[[ RECORDS FOR THE TASK open ]]
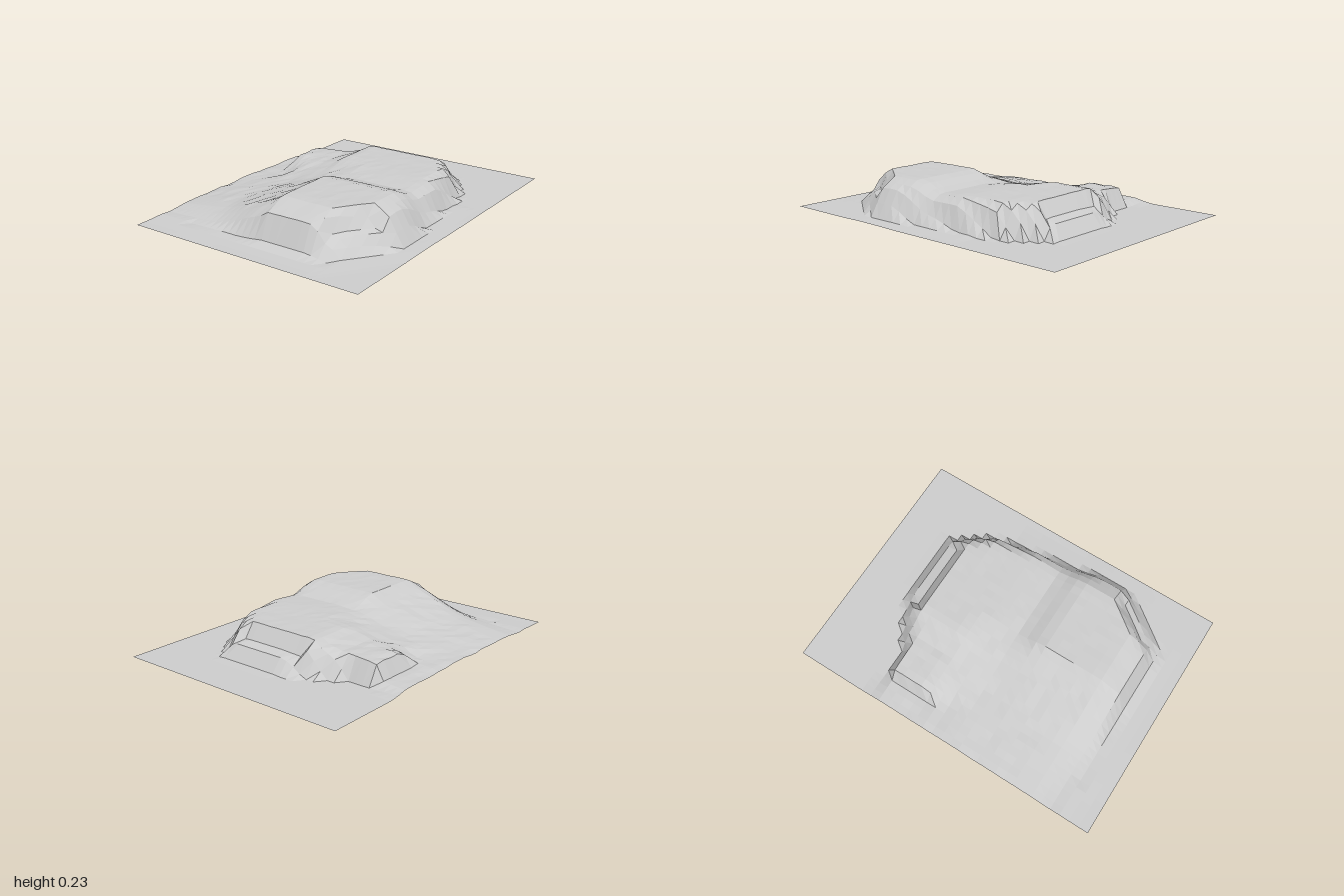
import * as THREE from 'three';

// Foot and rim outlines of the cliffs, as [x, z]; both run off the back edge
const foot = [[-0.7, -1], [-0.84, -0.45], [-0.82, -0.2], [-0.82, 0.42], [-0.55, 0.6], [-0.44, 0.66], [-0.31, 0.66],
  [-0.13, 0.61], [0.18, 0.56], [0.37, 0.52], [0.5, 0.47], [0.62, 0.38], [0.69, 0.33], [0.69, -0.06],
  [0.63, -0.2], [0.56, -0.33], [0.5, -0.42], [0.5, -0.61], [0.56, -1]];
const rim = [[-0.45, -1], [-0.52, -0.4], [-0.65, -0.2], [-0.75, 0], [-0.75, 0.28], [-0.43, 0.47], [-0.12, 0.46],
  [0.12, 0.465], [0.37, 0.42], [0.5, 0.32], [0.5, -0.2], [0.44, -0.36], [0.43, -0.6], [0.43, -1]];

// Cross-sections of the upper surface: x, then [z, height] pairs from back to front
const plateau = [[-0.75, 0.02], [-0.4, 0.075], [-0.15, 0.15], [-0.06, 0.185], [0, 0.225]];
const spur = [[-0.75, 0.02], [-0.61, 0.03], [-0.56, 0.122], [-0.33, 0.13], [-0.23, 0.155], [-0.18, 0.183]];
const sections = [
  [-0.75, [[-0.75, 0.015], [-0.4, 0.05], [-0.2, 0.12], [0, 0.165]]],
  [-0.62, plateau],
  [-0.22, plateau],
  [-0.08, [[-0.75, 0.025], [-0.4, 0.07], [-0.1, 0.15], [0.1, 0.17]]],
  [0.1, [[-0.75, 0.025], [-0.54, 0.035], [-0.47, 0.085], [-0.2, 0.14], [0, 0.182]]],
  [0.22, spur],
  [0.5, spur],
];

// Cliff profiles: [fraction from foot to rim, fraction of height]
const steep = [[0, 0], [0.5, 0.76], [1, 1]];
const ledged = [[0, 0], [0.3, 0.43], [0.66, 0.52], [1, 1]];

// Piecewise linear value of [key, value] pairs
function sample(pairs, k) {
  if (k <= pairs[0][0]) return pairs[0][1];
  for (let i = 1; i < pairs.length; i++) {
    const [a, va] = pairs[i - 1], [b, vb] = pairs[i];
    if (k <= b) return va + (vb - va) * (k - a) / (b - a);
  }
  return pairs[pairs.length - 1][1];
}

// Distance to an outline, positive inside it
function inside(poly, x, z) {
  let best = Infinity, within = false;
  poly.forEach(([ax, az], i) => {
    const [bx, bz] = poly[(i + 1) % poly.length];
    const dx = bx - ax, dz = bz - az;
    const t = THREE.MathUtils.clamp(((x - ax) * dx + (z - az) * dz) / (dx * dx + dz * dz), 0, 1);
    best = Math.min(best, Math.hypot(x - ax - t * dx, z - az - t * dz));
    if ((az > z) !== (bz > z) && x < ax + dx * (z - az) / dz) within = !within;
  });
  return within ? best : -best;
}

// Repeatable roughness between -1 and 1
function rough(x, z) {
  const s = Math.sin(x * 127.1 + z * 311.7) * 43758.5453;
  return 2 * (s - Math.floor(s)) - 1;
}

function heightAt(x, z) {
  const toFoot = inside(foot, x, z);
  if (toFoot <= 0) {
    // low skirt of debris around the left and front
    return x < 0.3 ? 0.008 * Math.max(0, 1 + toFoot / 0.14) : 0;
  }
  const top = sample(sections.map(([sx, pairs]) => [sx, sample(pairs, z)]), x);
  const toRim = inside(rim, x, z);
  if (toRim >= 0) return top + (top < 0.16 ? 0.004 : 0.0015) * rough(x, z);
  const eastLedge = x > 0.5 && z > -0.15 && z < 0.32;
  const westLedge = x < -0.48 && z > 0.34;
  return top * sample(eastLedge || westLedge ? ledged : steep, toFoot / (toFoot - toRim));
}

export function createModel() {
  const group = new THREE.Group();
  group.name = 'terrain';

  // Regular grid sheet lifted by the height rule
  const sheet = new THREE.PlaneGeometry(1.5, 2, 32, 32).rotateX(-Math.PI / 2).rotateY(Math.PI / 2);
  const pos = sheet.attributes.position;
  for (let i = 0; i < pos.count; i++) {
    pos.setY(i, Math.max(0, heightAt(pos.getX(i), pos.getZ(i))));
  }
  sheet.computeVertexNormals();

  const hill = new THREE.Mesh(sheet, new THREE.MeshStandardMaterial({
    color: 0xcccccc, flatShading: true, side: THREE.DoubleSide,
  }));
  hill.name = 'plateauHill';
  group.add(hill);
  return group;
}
[[ RECORDS FOR THE TASK closed ]]
Starting from the data above, filter for lines with "sheet" and copy each one.

  // Regular grid sheet lifted by the height rule
  const sheet = new THREE.PlaneGeometry(1.5, 2, 32, 32).rotateX(-Math.PI / 2).rotateY(Math.PI / 2);
  const pos = sheet.attributes.position;
  sheet.computeVertexNormals();
  const hill = new THREE.Mesh(sheet, new THREE.MeshStandardMaterial({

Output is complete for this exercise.